[Recorded data]

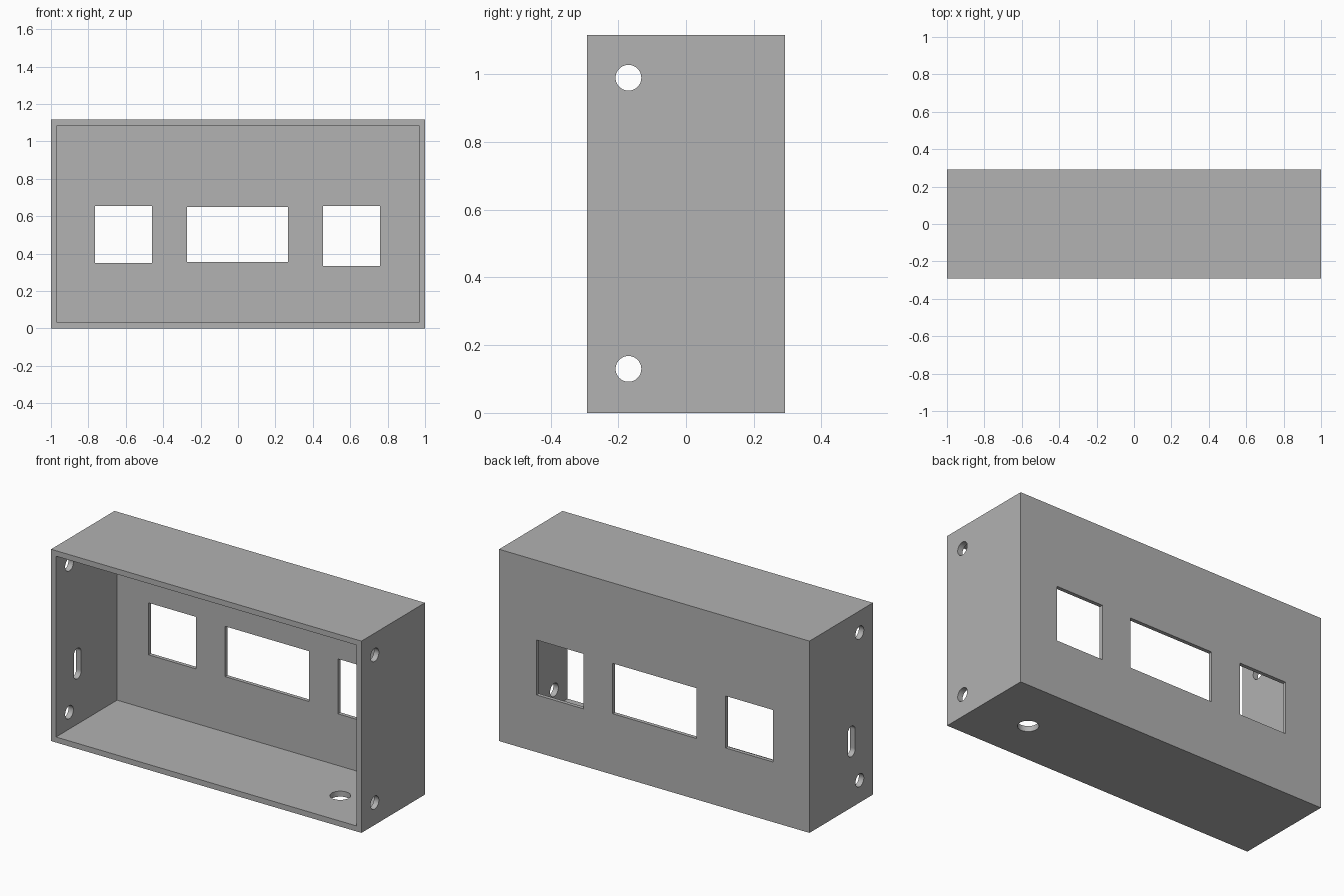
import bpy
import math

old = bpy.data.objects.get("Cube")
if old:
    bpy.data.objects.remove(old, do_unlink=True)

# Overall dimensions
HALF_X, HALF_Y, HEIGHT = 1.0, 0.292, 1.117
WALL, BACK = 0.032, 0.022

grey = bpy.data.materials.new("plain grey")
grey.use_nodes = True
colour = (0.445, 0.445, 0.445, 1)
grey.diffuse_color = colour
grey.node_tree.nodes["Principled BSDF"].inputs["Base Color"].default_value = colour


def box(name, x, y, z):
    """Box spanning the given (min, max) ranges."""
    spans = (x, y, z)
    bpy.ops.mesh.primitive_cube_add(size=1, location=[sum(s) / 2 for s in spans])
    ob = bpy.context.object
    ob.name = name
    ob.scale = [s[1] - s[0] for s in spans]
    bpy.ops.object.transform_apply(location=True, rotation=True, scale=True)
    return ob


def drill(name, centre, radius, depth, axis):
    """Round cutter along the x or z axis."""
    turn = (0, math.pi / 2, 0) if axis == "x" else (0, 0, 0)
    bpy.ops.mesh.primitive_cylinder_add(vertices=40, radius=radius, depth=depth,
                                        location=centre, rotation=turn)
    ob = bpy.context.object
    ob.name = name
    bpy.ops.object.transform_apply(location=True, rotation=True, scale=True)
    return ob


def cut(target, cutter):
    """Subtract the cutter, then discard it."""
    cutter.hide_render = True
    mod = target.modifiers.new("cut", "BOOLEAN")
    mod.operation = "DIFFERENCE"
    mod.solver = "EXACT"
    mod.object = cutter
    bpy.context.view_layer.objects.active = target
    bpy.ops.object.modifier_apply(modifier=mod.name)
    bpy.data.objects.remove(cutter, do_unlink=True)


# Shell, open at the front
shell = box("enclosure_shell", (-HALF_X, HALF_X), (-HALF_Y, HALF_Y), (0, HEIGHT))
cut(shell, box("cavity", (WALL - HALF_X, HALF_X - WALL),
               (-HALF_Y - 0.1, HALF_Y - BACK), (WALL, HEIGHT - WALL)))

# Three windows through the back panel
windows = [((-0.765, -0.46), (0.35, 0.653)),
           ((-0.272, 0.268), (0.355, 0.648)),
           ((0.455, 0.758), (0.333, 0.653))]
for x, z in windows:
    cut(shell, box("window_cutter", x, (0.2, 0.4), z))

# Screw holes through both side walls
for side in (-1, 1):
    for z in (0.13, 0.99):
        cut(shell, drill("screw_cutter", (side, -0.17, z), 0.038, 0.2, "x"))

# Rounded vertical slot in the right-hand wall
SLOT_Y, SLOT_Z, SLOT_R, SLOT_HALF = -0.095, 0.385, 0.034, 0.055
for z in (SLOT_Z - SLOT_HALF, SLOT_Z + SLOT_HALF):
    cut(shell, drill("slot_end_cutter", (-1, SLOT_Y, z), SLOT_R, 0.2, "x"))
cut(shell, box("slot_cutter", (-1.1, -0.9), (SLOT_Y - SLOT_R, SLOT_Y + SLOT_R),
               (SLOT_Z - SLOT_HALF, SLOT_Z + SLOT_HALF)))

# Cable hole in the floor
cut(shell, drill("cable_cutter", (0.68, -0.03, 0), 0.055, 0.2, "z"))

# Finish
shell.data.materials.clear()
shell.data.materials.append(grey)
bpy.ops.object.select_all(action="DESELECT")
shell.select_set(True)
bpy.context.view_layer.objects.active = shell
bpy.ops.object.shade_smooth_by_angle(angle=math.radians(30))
---
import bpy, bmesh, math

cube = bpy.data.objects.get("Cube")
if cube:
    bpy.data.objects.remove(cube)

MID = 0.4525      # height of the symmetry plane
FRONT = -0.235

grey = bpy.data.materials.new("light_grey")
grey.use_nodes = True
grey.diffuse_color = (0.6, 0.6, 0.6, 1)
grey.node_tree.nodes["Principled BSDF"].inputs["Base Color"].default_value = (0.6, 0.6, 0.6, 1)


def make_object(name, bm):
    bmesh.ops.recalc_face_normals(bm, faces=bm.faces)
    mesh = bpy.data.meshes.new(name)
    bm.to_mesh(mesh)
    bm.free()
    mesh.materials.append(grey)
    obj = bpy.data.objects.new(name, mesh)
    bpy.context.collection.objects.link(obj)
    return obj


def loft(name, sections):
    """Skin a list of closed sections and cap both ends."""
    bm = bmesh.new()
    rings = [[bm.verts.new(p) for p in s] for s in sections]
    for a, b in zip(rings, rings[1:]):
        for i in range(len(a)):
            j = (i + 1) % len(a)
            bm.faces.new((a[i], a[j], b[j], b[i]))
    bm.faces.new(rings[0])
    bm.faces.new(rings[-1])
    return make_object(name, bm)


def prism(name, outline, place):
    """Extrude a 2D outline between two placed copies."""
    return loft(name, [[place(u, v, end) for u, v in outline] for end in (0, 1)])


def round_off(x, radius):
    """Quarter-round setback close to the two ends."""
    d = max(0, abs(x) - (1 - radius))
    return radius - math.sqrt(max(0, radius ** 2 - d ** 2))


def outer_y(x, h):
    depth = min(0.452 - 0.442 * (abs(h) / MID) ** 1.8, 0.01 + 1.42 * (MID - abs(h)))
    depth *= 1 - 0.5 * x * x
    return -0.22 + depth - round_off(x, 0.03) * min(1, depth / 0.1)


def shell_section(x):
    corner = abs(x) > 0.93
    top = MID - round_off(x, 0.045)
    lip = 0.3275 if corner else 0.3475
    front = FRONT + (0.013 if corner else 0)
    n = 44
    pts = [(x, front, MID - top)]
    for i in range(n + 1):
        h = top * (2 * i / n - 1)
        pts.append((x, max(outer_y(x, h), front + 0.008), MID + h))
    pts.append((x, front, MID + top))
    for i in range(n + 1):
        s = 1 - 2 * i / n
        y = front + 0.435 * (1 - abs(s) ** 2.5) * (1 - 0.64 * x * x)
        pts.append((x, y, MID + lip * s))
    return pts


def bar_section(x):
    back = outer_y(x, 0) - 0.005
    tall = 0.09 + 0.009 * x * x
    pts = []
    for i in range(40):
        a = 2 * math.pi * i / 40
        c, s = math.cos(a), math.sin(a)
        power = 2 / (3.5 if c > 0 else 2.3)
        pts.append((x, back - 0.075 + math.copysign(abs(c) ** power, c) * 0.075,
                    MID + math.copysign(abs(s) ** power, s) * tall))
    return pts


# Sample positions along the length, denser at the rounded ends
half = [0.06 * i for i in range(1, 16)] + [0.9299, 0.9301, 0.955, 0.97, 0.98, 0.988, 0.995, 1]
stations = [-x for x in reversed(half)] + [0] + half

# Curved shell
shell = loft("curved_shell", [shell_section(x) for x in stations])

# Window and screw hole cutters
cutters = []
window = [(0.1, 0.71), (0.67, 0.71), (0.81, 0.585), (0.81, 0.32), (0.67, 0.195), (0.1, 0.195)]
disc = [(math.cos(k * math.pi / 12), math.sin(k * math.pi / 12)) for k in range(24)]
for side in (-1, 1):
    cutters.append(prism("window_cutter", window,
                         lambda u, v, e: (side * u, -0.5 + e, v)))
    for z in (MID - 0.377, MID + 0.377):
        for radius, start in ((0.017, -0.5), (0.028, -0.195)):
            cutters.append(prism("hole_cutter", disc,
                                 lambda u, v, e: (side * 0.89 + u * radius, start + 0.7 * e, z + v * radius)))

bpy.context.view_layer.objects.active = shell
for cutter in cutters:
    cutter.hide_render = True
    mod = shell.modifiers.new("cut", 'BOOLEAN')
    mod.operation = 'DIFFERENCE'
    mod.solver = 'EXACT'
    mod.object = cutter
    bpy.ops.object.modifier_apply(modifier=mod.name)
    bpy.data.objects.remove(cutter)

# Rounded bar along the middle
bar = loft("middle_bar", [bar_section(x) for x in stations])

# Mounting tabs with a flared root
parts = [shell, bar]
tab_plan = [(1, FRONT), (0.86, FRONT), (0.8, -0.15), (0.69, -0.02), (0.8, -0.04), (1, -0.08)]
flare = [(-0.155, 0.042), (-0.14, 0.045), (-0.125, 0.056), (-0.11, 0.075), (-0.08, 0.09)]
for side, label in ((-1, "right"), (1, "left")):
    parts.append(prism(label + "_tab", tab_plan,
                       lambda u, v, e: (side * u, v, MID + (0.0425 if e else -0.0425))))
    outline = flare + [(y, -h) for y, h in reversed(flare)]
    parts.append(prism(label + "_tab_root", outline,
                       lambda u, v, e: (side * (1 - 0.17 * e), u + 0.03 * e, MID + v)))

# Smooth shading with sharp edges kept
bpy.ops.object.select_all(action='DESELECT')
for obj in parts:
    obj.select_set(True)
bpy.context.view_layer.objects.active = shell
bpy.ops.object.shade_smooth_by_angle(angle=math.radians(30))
--
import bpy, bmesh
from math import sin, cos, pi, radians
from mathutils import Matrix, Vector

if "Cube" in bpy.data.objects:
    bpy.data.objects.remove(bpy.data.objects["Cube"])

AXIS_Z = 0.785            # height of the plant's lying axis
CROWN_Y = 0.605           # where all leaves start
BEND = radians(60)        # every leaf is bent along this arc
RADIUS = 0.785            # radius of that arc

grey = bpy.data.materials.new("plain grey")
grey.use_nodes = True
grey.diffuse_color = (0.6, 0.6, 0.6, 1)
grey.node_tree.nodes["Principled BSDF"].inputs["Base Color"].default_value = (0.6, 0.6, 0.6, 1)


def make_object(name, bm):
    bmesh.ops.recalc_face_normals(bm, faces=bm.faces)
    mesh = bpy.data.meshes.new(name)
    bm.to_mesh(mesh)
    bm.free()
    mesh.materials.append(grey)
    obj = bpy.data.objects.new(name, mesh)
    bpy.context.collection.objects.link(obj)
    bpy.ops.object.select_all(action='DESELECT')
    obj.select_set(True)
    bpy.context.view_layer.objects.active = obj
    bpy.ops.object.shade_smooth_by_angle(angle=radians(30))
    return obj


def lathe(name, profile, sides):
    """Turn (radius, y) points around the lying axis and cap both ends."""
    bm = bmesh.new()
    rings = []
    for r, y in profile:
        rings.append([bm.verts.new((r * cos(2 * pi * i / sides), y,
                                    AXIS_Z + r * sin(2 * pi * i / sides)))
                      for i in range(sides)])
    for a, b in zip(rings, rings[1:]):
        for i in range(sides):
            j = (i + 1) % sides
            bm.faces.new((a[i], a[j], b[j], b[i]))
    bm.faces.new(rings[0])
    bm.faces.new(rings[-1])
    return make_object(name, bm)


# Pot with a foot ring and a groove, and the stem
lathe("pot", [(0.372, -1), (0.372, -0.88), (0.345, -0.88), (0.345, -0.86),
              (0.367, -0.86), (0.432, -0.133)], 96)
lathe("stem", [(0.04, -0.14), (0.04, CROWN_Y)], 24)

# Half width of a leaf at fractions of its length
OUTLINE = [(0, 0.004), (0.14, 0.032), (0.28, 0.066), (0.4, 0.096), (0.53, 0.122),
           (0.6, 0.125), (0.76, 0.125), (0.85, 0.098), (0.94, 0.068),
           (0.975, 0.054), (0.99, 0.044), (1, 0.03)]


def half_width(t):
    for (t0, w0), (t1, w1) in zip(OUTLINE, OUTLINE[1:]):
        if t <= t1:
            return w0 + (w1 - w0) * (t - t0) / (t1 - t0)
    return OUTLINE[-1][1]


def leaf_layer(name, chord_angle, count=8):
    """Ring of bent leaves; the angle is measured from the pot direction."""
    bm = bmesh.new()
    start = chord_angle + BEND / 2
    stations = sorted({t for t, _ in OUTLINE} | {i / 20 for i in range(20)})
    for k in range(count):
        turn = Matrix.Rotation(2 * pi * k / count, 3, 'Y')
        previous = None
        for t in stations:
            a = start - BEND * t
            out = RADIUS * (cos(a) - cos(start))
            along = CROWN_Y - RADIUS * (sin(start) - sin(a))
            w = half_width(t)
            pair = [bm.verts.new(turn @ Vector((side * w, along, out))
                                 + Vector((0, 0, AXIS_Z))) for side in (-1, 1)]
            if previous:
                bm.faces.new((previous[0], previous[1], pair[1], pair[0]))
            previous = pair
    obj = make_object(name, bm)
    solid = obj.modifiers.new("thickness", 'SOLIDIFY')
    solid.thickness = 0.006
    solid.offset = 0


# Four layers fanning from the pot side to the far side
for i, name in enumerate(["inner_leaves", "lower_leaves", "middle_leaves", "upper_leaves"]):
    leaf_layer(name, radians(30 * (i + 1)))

Exercise aim. Please count the lines that hold "tall" in this data and report the total alone.

Result. 2